Published November 13, 2010
WASHINGTON—U.S. lawmakers lifted a congressional hold on $100 million in military assistance for Lebanon's armed forces, as the Obama administration moved to bolster Beirut's pro-Western government.
In recent weeks, the militant Lebanese organization, Hezbollah, has issued increasing threats against Prime Minister Saad Hariri amid reports that a United Nations-backed court is preparing to indict Hezbollah members for the 2005 murder of Mr. Hariri's father, former Prime Minister Rafik Hariri.
Washington has provided Lebanon's military with an estimated $720 million in aid since 2006 in an effort to develop the institution as a counterweight to Hezbollah, which receives its arms and funding from Iran and Syria, and has grown as a political force with seats in the Lebanese government.
"We reviewed our assistance to Lebanon and concluded that it is vital, given ongoing challenges to the Lebanese state from Hezbollah and others," State Department spokesman P.J. Crowley said Friday.

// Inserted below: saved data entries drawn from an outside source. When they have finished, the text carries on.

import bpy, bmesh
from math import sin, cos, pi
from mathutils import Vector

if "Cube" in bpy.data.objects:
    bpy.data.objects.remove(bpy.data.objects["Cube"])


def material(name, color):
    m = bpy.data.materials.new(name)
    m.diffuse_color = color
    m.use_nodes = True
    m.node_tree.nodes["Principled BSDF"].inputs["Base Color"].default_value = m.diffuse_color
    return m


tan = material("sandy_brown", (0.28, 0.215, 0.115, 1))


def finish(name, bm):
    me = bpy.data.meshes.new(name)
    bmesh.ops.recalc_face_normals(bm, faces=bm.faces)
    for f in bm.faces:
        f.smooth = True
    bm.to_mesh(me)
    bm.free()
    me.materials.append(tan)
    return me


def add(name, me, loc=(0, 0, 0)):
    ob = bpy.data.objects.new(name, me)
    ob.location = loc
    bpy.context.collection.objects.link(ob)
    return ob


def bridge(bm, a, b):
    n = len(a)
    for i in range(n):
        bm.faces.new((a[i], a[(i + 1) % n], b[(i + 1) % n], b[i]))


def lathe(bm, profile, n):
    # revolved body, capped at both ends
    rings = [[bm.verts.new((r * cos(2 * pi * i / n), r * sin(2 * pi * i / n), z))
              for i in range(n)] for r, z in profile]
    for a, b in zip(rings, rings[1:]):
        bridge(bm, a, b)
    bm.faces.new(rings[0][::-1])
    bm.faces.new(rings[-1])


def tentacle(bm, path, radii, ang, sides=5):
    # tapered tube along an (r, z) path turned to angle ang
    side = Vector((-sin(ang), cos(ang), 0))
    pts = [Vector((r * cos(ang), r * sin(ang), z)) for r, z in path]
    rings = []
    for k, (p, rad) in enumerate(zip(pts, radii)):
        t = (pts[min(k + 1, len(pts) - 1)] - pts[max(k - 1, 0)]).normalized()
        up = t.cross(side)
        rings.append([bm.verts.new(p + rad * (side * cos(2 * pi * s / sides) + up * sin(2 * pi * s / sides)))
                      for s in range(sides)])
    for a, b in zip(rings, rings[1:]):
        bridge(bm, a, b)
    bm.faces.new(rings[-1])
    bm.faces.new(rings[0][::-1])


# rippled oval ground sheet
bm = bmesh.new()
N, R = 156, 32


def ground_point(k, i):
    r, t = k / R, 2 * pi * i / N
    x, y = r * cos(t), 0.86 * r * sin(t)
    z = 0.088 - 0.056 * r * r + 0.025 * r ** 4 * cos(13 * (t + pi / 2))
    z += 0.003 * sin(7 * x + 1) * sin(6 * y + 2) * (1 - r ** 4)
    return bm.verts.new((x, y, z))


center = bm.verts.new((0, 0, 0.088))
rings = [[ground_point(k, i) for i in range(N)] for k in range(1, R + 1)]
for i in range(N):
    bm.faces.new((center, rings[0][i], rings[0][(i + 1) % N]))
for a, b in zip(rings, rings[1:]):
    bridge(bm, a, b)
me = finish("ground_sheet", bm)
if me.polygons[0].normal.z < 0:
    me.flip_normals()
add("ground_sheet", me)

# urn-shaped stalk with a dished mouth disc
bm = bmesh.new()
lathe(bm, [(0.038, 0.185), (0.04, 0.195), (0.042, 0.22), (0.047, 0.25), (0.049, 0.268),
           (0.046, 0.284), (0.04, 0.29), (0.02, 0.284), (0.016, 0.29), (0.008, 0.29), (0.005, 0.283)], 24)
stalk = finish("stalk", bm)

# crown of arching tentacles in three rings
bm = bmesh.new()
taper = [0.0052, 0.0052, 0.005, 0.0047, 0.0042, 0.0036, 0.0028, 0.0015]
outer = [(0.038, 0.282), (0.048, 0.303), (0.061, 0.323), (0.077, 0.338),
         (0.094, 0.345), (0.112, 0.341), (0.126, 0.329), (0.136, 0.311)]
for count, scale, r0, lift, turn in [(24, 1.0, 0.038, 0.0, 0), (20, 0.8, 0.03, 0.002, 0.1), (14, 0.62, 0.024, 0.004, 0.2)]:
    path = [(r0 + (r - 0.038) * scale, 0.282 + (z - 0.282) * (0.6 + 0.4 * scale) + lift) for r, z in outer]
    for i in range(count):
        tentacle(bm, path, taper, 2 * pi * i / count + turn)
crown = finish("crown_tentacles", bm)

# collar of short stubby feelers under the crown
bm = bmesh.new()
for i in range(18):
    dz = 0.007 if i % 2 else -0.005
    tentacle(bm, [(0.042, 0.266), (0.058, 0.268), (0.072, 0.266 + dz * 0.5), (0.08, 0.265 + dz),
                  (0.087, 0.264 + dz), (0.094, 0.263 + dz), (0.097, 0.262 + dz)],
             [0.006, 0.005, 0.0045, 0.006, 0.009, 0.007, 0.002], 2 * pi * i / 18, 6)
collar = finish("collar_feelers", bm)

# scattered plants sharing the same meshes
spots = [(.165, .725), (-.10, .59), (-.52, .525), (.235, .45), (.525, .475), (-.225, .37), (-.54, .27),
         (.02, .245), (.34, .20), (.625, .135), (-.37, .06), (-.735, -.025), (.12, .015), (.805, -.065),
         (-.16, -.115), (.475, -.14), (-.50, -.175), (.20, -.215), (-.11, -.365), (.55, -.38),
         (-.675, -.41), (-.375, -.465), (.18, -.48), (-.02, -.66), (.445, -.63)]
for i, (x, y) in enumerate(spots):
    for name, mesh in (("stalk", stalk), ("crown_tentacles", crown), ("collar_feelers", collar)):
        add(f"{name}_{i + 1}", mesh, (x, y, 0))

The White House and State Department have pressed senior Democrats in Congress in recent weeks, particularly Howard Berman (D., Calif.), chairman of the House Foreign Affairs Committee, to lift its hold on military assistance, in a bid to strengthen Mr. Hariri's government against Hezbollah's growing power, according to U.S. officials.
Mr. Berman has voiced concerns about the Lebanese military's independence from Hezbollah and the possibility that some U.S. military aid could be used against Israel.